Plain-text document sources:

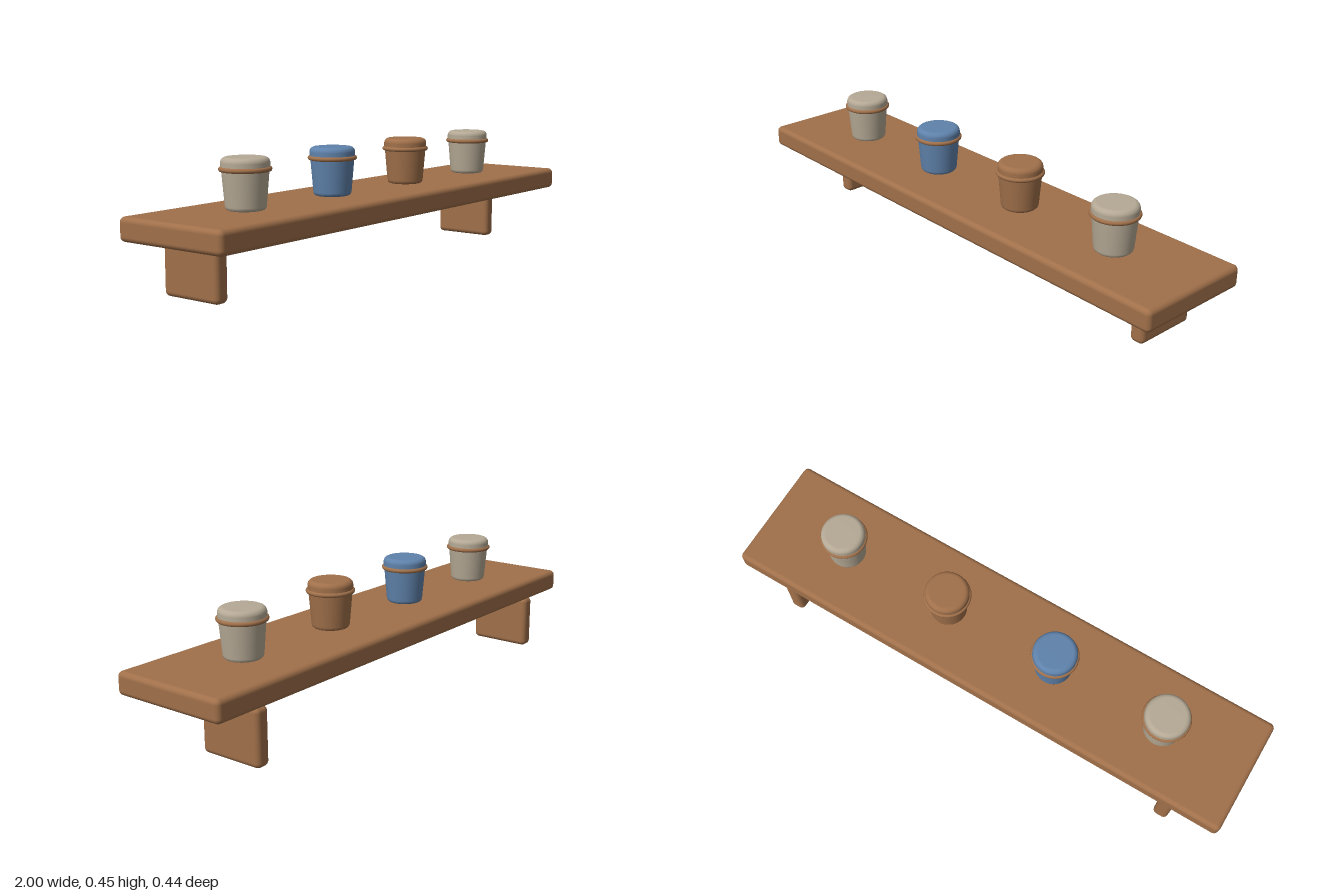
import * as THREE from 'three';
import { RoundedBoxGeometry } from 'three/addons/geometries/RoundedBoxGeometry.js';

const material = (name, color) => {
  const m = new THREE.MeshStandardMaterial({ color });
  m.name = name;
  return m;
};

const lathe = (points) =>
  new THREE.LatheGeometry(points.map(([r, y]) => new THREE.Vector2(r, y)), 40);

export function createModel() {
  const wood = material('wood', 0xa0704a);
  const stone = material('stone', 0xb5a995);
  const blue = material('blue glaze', 0x5f82ab);

  const root = new THREE.Group();
  root.name = 'shelfWithJars';
  const add = (parent, name, geometry, mat, x = 0, y = 0, z = 0) => {
    const mesh = new THREE.Mesh(geometry, mat);
    mesh.name = name;
    mesh.position.set(x, y, z);
    parent.add(mesh);
    return mesh;
  };

  // Plank and its two supports, set towards the back
  add(root, 'plank', new RoundedBoxGeometry(2, 0.08, 0.44, 4, 0.018), wood, 0, 0.24, 0);
  const bracket = new RoundedBoxGeometry(0.056, 0.2, 0.24, 4, 0.018);
  add(root, 'rightBracket', bracket, wood, -0.8, 0.1, -0.09);
  add(root, 'leftBracket', bracket, wood, 0.8, 0.1, -0.09);

  // Tapered jar body with a softened foot
  const body = lathe([
    [0, 0], [0.055, 0], [0.061, 0.002], [0.065, 0.006], [0.067, 0.013],
    [0.0765, 0.125], [0.0765, 0.133], [0, 0.133],
  ]);
  // Lid with a rounded shoulder
  const lidProfile = [[0, 0.13], [0.0795, 0.13], [0.0795, 0.132]];
  for (let i = 0; i <= 6; i++) {
    const a = (i / 6) * Math.PI / 2;
    lidProfile.push([0.0615 + 0.018 * Math.cos(a), 0.153 + 0.018 * Math.sin(a)]);
  }
  lidProfile.push([0, 0.171]);
  const lid = lathe(lidProfile);
  // Band around the neck
  const band = new THREE.TorusGeometry(0.078, 0.008, 12, 40).rotateX(Math.PI / 2);

  [stone, blue, wood, stone].forEach((mat, i) => {
    const jar = new THREE.Group();
    jar.name = `jar${i + 1}`;
    jar.position.set(-0.66 + i * 0.44, 0.28, 0);
    add(jar, 'jarBody', body, mat);
    add(jar, 'jarLid', lid, mat);
    add(jar, 'jarBand', band, wood, 0, 0.132, 0);
    root.add(jar);
  });

  return root;
}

EXERCISE BRIEF:
Report each line above that includes the string "Math".

EXERCISE ANSWER:
    const a = (i / 6) * Math.PI / 2;
    lidProfile.push([0.0615 + 0.018 * Math.cos(a), 0.153 + 0.018 * Math.sin(a)]);
  const band = new THREE.TorusGeometry(0.078, 0.008, 12, 40).rotateX(Math.PI / 2);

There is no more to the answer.